About this task:
Look through the data below for the line with "ob.rotation_euler = (b" and the line with "elbow = (0.033, -0.097, 1.34)", then output those two and all lines in between, exactly as written.

#### Provided records

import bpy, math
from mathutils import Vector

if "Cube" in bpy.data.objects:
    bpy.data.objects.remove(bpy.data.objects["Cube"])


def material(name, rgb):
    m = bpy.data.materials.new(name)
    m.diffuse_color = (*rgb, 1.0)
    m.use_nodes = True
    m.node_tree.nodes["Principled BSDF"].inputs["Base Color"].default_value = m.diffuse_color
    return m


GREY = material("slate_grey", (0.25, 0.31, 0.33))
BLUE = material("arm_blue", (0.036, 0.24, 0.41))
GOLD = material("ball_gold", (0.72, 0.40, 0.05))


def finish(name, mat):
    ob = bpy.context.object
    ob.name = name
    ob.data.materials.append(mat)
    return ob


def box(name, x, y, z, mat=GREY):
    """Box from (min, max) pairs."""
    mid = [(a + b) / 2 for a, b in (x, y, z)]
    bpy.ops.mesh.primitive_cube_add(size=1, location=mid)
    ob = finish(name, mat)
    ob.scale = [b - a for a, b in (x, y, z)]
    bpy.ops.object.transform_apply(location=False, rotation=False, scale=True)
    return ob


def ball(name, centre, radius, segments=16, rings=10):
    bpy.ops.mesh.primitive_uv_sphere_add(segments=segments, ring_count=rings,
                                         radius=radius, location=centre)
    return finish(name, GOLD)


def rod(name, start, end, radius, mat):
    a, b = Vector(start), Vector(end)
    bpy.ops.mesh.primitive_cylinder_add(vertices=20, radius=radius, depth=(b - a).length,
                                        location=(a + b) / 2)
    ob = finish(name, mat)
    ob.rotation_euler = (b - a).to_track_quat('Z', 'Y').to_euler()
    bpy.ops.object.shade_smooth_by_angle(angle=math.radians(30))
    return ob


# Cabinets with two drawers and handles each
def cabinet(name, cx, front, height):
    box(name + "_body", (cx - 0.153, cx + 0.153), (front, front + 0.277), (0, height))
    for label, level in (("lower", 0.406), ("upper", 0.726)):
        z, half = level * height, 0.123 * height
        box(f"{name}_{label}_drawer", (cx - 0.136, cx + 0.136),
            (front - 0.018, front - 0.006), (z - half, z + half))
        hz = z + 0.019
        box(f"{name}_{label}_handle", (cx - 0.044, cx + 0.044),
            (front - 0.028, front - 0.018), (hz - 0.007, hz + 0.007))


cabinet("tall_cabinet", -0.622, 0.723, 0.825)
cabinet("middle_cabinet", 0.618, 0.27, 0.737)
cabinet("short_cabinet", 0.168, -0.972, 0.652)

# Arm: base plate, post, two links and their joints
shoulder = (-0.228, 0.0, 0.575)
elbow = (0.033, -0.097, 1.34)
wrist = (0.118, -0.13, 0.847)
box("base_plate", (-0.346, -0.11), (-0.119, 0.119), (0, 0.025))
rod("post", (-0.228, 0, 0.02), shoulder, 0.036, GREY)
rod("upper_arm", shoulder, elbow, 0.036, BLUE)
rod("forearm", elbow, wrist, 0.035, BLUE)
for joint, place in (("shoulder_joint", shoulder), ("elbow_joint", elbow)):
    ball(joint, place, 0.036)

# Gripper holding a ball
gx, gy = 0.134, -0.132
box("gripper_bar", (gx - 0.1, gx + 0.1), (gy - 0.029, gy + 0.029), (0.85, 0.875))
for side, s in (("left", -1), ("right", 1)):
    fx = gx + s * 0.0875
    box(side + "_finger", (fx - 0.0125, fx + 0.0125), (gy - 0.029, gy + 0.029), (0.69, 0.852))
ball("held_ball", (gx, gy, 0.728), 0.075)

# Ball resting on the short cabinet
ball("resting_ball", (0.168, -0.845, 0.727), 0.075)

########

Answer below:
    ob.rotation_euler = (b - a).to_track_quat('Z', 'Y').to_euler()
    bpy.ops.object.shade_smooth_by_angle(angle=math.radians(30))
    return ob


# Cabinets with two drawers and handles each
def cabinet(name, cx, front, height):
    box(name + "_body", (cx - 0.153, cx + 0.153), (front, front + 0.277), (0, height))
    for label, level in (("lower", 0.406), ("upper", 0.726)):
        z, half = level * height, 0.123 * height
        box(f"{name}_{label}_drawer", (cx - 0.136, cx + 0.136),
            (front - 0.018, front - 0.006), (z - half, z + half))
        hz = z + 0.019
        box(f"{name}_{label}_handle", (cx - 0.044, cx + 0.044),
            (front - 0.028, front - 0.018), (hz - 0.007, hz + 0.007))


cabinet("tall_cabinet", -0.622, 0.723, 0.825)
cabinet("middle_cabinet", 0.618, 0.27, 0.737)
cabinet("short_cabinet", 0.168, -0.972, 0.652)

# Arm: base plate, post, two links and their joints
shoulder = (-0.228, 0.0, 0.575)
elbow = (0.033, -0.097, 1.34)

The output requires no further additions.